Katheryn Houghton has published her Kaiser Health News article, titled “Getting a Prescription to Die Remains Tricky Even as Aid-in-Dying Bills Gain Momentum.” The summary of the article is as follows:
Every session of the biennial Montana state legislature since , a lawmaker has proposed a bill to formally criminalize physician-assisted death. Those who back the bills say the aid is morally wrong while opponents say criminalizing the practice would be a backstep for patients’ rights. But so far, lawmakers haven’t gained enough support to pass any legislation on the issue, though it has been close. The latest effort stalled on March 1, on a split vote.
Even the terminology to describe the practice is disputed. Some say it’s “suicide” anytime someone intentionally ends their life. Others say it’s “death with dignity” when choosing to expedite a painful end. Such debates have gone on for decades. But Montana remains the sole state stuck in a legal gray zone, even if the practice can still seem taboo in many states with clear laws.

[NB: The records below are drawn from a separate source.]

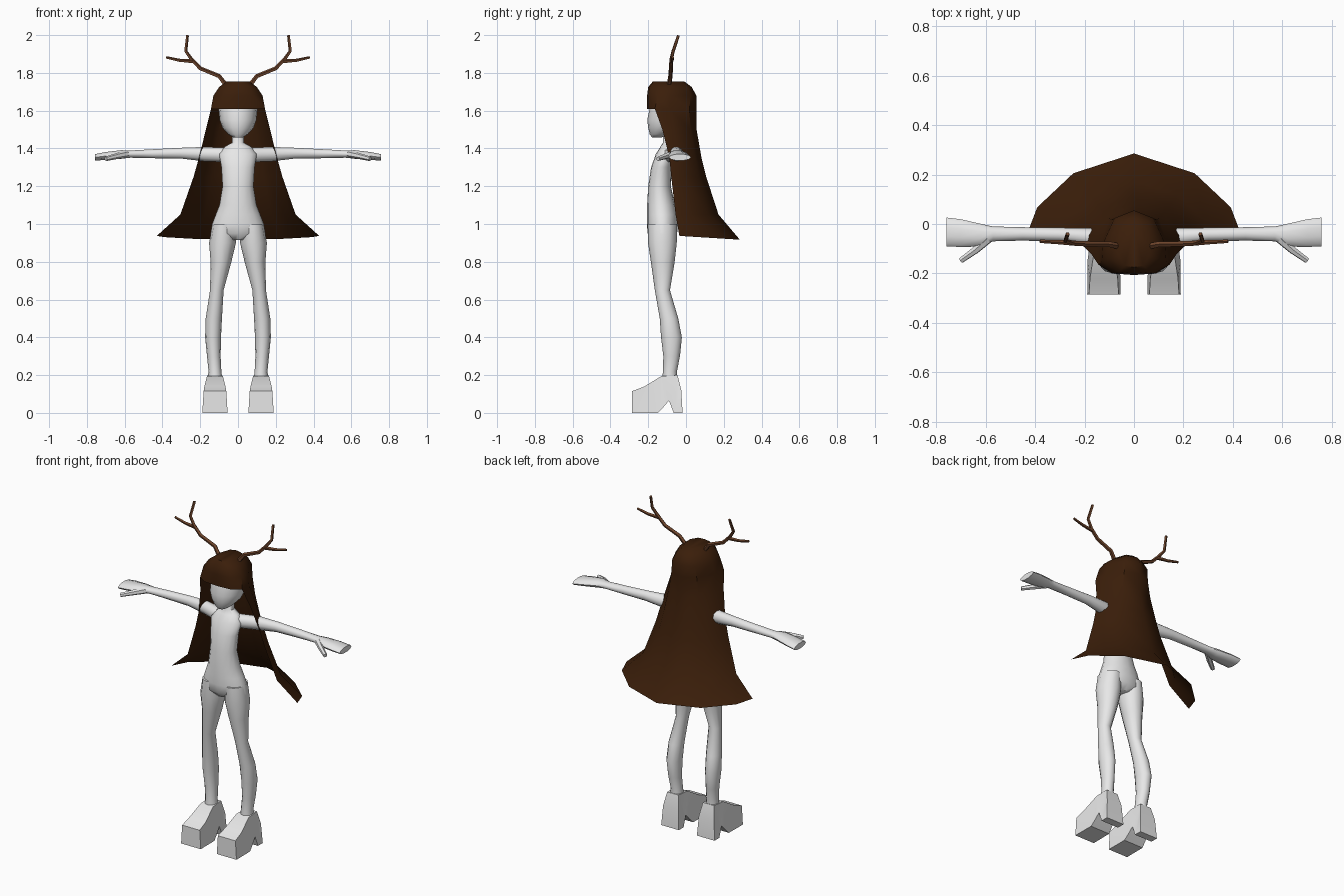
import bpy, bmesh, math
from mathutils import Vector

if "Cube" in bpy.data.objects:
    bpy.data.objects.remove(bpy.data.objects["Cube"])


def material(name, rgb):
    m = bpy.data.materials.new(name)
    m.diffuse_color = (*rgb, 1)
    m.use_nodes = True
    m.node_tree.nodes["Principled BSDF"].inputs["Base Color"].default_value = m.diffuse_color
    return m


PALE = material("pale grey", (0.8, 0.8, 0.8))
DARK = material("dark brown", (0.043, 0.013, 0.003))
HORN = material("horn brown", (0.16, 0.06, 0.025))


def make(name, bm, mat, mirror=False, angle=50, recalc=True):
    if recalc:
        bmesh.ops.recalc_face_normals(bm, faces=bm.faces[:])
    me = bpy.data.meshes.new(name)
    bm.to_mesh(me)
    bm.free()
    me.materials.append(mat)
    me.polygons.foreach_set("use_smooth", [True] * len(me.polygons))
    me.set_sharp_from_angle(angle=math.radians(angle))
    ob = bpy.data.objects.new(name, me)
    bpy.context.collection.objects.link(ob)
    if mirror:
        mod = ob.modifiers.new("mirror", 'MIRROR')
        mod.use_axis = (True, False, False)
        mod.merge_threshold = 0.0005
    return ob


def ellipse(c, u, v, n):
    c, u, v = Vector(c), Vector(u), Vector(v)
    return [c + u * math.cos(2 * math.pi * k / n) + v * math.sin(2 * math.pi * k / n)
            for k in range(n)]


def loft(bm, rings):
    """Skin closed rings and cap both ends."""
    rows = [[bm.verts.new(p) for p in r] for r in rings]
    for a, b in zip(rows, rows[1:]):
        for k in range(len(a)):
            m = (k + 1) % len(a)
            bm.faces.new((a[k], a[m], b[m], b[k]))
    bm.faces.new(rows[0])
    bm.faces.new(rows[-1])


def upright(bm, table, n=12):
    """Rows of z, centre x, centre y, radius x, radius y."""
    loft(bm, [ellipse((cx, cy, z), (rx, 0, 0), (0, ry, 0), n)
              for z, cx, cy, rx, ry in table])


def tube(bm, pts, r0, r1, n=5):
    pts = [Vector(p) for p in pts]
    rings = []
    for i, p in enumerate(pts):
        d = (pts[min(i + 1, len(pts) - 1)] - pts[max(i - 1, 0)]).normalized()
        u = d.cross(Vector((0, 1, 0))).normalized()
        r = r0 + (r1 - r0) * i / (len(pts) - 1)
        rings.append(ellipse(p, u * r, d.cross(u) * r, n))
    loft(bm, rings)


# torso and neck
bm = bmesh.new()
upright(bm, [(0.915, 0, -.125, .05, .05), (.95, 0, -.125, .145, .078), (1.0, 0, -.125, .137, .082),
             (1.05, 0, -.127, .118, .08), (1.1, 0, -.132, .098, .074), (1.2, 0, -.14, .082, .06),
             (1.3, 0, -.13, .088, .055), (1.37, 0, -.11, .1, .05), (1.41, 0, -.095, .07, .04),
             (1.43, 0, -.09, .032, .032), (1.5, 0, -.09, .03, .03)], 16)
make("torso", bm, PALE)

# head
bm = bmesh.new()
upright(bm, [(1.458, 0, -.155, .025, .025), (1.475, 0, -.14, .052, .052), (1.51, 0, -.115, .083, .085),
             (1.55, 0, -.1, .097, .105), (1.61, 0, -.085, .103, .108), (1.67, 0, -.08, .095, .1),
             (1.72, 0, -.08, .06, .065)], 16)
make("head", bm, PALE)

# legs
bm = bmesh.new()
upright(bm, [(.13, .122, -.085, .045, .045), (.22, .122, -.085, .034, .037), (.3, .128, -.076, .036, .044),
             (.4, .132, -.077, .042, .055), (.5, .128, -.09, .043, .049), (.65, .112, -.125, .036, .04),
             (.8, .09, -.123, .055, .063), (.9, .082, -.125, .071, .076), (1.0, .075, -.125, .06, .078)])
make("legs", bm, PALE, True)

# platform shoes: side profile (y, z, half width) with an arch before the heel
bm = bmesh.new()
profile = [(-.285, 0, .067), (-.285, .115, .06), (-.22, .14, .056), (-.13, .195, .042),
           (-.045, .2, .038), (-.025, .12, .052), (-.018, 0, .06), (-.065, 0, .06),
           (-.09, .065, .058), (-.12, .03, .062), (-.15, 0, .066)]
sides = [[bm.verts.new((.122 + s * w, y, z)) for y, z, w in profile] for s in (-1, 1)]
for k in range(len(profile)):
    m = (k + 1) % len(profile)
    bm.faces.new((sides[0][k], sides[0][m], sides[1][m], sides[1][k]))
caps = [bm.faces.new(s) for s in sides]
bmesh.ops.triangulate(bm, faces=caps)
make("shoes", bm, PALE, True, 35)

# arms with flat hands: rows of x, centre y, centre z, radius y, radius z
bm = bmesh.new()
arm = [(.05, -.085, 1.365, .045, .04), (.18, -.052, 1.37, .036, .04), (.3, -.043, 1.375, .028, .03),
       (.45, -.04, 1.372, .027, .025), (.57, -.04, 1.37, .03, .02), (.62, -.045, 1.368, .046, .024),
       (.7, -.037, 1.36, .056, .022), (.757, -.032, 1.353, .058, .018)]
loft(bm, [ellipse((x, cy, cz), (0, ry, 0), (0, 0, rz), 10) for x, cy, cz, ry, rz in arm])
make("arms", bm, PALE, True)

# thumbs
bm = bmesh.new()
tube(bm, [(.59, -.06, 1.37), (.64, -.105, 1.36), (.7, -.148, 1.345)], .02, .012, 6)
make("thumbs", bm, PALE, True)

# long hair: half rings of z, half width, side front y, back y, fringe y (None = open)
rows = [(1.755, .06, -.13, -.01, -.175), (1.725, .1, -.14, .03, -.2), (1.68, .13, -.15, .055, -.206),
        (1.61, .143, -.165, .055, -.206), (1.5, .17, -.125, .056, None), (1.35, .207, -.088, .082, None),
        (1.25, .235, -.078, .107, None), (1.05, .305, -.055, .172, None), (.937, .43, -.035, .285, None)]
bm = bmesh.new()
grid = []
for i, (z, w, yf, yb, fy) in enumerate(rows):
    t = i / (len(rows) - 1)
    pts = [(0, fy, z), (.62 * w, fy + .006, z)] if fy is not None else [None, None]
    for fx, fd in ((1, 0), (.98 - .07 * t, .36 - .04 * t), (.62 - .05 * t, .88 - .13 * t), (0, 1)):
        pts.append((fx * w, yf + (yb - yf) * fd, z - (.02 * fd if i == len(rows) - 1 else 0)))
    grid.append([bm.verts.new(p) if p else None for p in pts])
for a, b in zip(grid, grid[1:]):
    for j in range(5):
        quad = (a[j], b[j], b[j + 1], a[j + 1])
        if None not in quad:
            bm.faces.new(quad)
bm.faces.new(grid[0])
make("hair", bm, DARK, True, 40, recalc=False)

# antlers: main beam and side tine
bm = bmesh.new()
tube(bm, [(.065, -.09, 1.735), (.1, -.082, 1.782), (.2, -.08, 1.823), (.245, -.078, 1.87),
          (.277, -.068, 1.915), (.268, -.04, 1.998)], .013, .008)
tube(bm, [(.235, -.078, 1.86), (.31, -.073, 1.866), (.38, -.07, 1.882)], .011, .007)
make("antlers", bm, HORN, True)
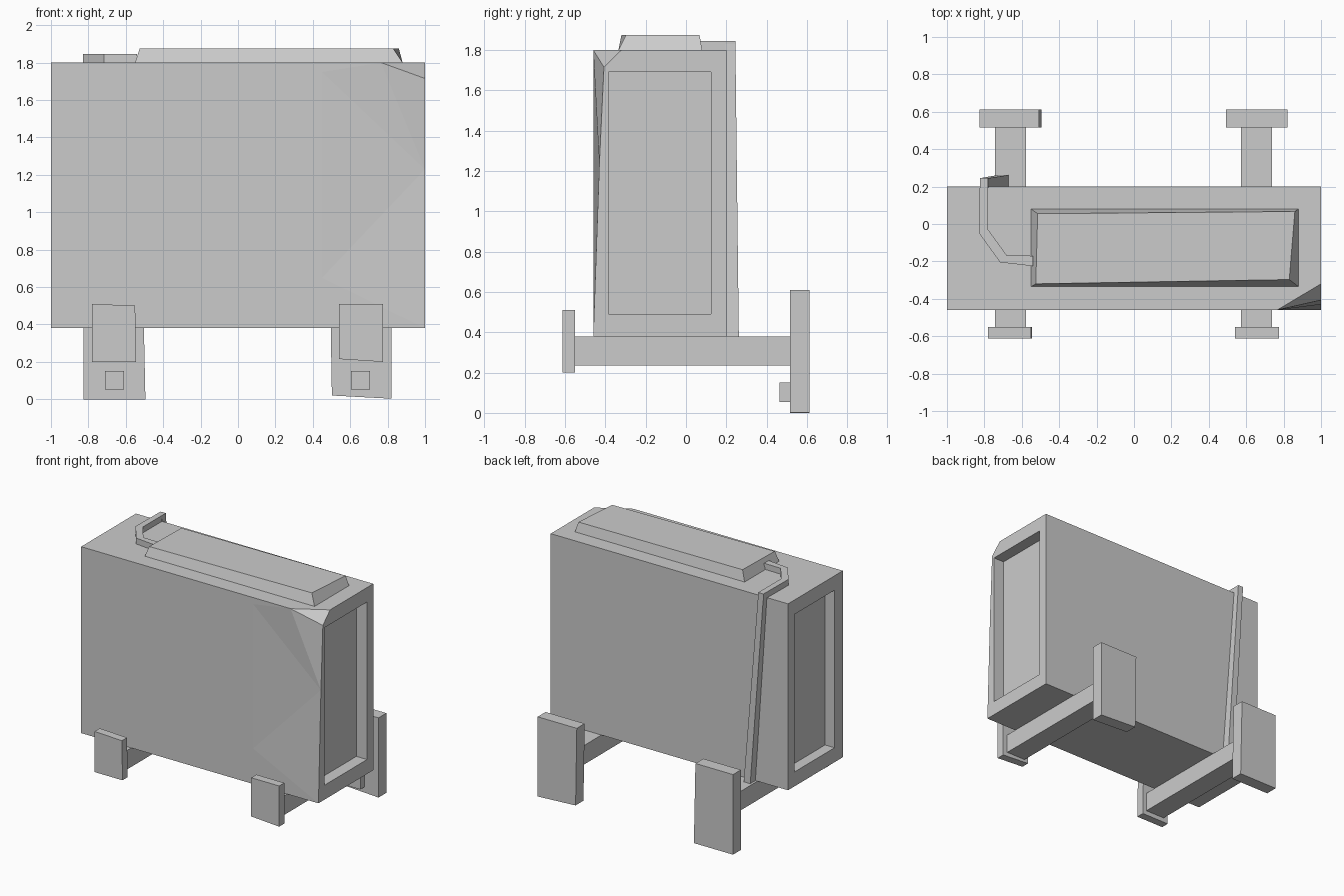
import bpy, bmesh

if "Cube" in bpy.data.objects:
    bpy.data.objects.remove(bpy.data.objects["Cube"])


def mesh_object(name, verts, faces):
    """Make a flat-shaded object with consistent outward normals."""
    bm = bmesh.new()
    vs = [bm.verts.new(v) for v in verts]
    for f in faces:
        bm.faces.new([vs[i] for i in f])
    bmesh.ops.recalc_face_normals(bm, faces=bm.faces)
    me = bpy.data.meshes.new(name)
    bm.to_mesh(me)
    bm.free()
    ob = bpy.data.objects.new(name, me)
    bpy.context.collection.objects.link(ob)
    return ob


def loft(name, a, b):
    """Solid between two matching loops."""
    n = len(a)
    faces = [tuple(range(n)), tuple(range(2 * n - 1, n - 1, -1))]
    faces += [(i, (i + 1) % n, n + (i + 1) % n, n + i) for i in range(n)]
    return mesh_object(name, list(a) + list(b), faces)


def plate(name, xz, y0, y1):
    """Profile in the front plane, extruded along y."""
    return loft(name, [(x, y0, z) for x, z in xz], [(x, y1, z) for x, z in xz])


def rect(x0, x1, z0, z1):
    return [(x0, z0), (x1, z0), (x1, z1), (x0, z1)]


# Main body with a chipped front corner and recessed end panels
F, B, Z0, Z1 = -0.46, 0.2, 0.38, 1.8
points = {
    "flb": (-1, F, Z0), "flt": (-1, F, Z1), "blb": (-1, B, Z0), "blt": (-1, B, Z1),
    "brb": (1, B, Z0), "brt": (1, B, Z1), "frb": (1, F, Z0),
    "a": (0.765, F, Z1), "b": (1, -0.32, Z1), "c": (1, -0.407, 1.715),
    "d": (1, -0.43, 1.23), "p": (0.45, F, 1.75), "q": (0.45, F, 0.65),
}
faces = ["flb frb q p a flt", "p q d", "q frb d", "p d a", "a d c", "a c b",
         "flt a b brt blt", "flb frb brb blb", "blb brb brt blt"]
for side, x, xi, y0, y1 in (("r", 1, 0.91, -0.385, 0.125), ("l", -1, -0.92, -0.36, 0.12)):
    corners = [(y0, 0.49), (y1, 0.49), (y1, 1.69), (y0, 1.69)]
    for i, (y, z) in enumerate(corners):
        points[f"{side}o{i}"] = (x, y, z)
        points[f"{side}i{i}"] = (xi, y, z)
        j = (i + 1) % 4
        faces.append(f"{side}o{i} {side}o{j} {side}i{j} {side}i{i}")
    faces.append(" ".join(f"{side}i{i}" for i in range(4)))
faces += ["frb brb ro1 ro0", "brb brt ro2 ro1", "brt b c ro3 ro2", "c d frb ro0 ro3",
          "flb blb lo1 lo0", "blb blt lo2 lo1", "blt flt lo3 lo2", "flt flb lo0 lo3"]
keys = list(points)
mesh_object("body", list(points.values()),
            [[keys.index(k) for k in f.split()] for f in faces])

# Raised lid with slightly uneven bevelled edges
loft("top_lid",
     [(-0.55, -0.335, 1.8), (0.88, -0.335, 1.8), (0.88, 0.08, 1.8), (-0.55, 0.08, 1.8)],
     [(-0.525, -0.32, 1.875), (0.83, -0.297, 1.875), (0.86, 0.067, 1.875), (-0.515, 0.055, 1.875)])

# Cable: bent run on top, then a leaning run down the back
path = [(-0.54, -0.17), (-0.68, -0.168), (-0.78, -0.03), (-0.78, 0.245),
        (-0.824, 0.245), (-0.828, -0.05), (-0.716, -0.205), (-0.54, -0.225)]
loft("cable_top", [(x, y, 1.795) for x, y in path], [(x, y, 1.845) for x, y in path])
loft("cable_back",
     [(-0.824, 0.195, 1.83), (-0.78, 0.195, 1.83), (-0.78, 0.245, 1.83), (-0.824, 0.245, 1.83)],
     [(-0.725, 0.195, 0.38), (-0.67, 0.195, 0.38), (-0.67, 0.262, 0.38), (-0.725, 0.262, 0.38)])

# Support beams, front pads, rear legs and small feet
front_pads = ([(-0.78, 0.2), (-0.545, 0.2), (-0.55, 0.5), (-0.78, 0.51)],
              [(0.54, 0.215), (0.775, 0.2), (0.775, 0.51), (0.54, 0.51)])
rear_legs = ([(-0.825, 0), (-0.495, 0), (-0.508, 0.61), (-0.825, 0.61)],
             [(0.502, 0.02), (0.822, 0.003), (0.822, 0.61), (0.492, 0.61)])
for i, (side, cx) in enumerate((("left", -0.66), ("right", 0.655))):
    plate(f"{side}_beam", rect(cx - 0.082, cx + 0.082, 0.235, 0.38), -0.55, 0.52)
    plate(f"{side}_front_pad", front_pads[i], -0.612, -0.55)
    plate(f"{side}_rear_leg", rear_legs[i], 0.517, 0.612)
    plate(f"{side}_foot_block", rect(cx - 0.05, cx + 0.05, 0.053, 0.15), 0.465, 0.52)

To view the full article, click here: “Getting a Prescription to Die Remains Tricky Even as Aid-in-Dying Bills Gain Momentum”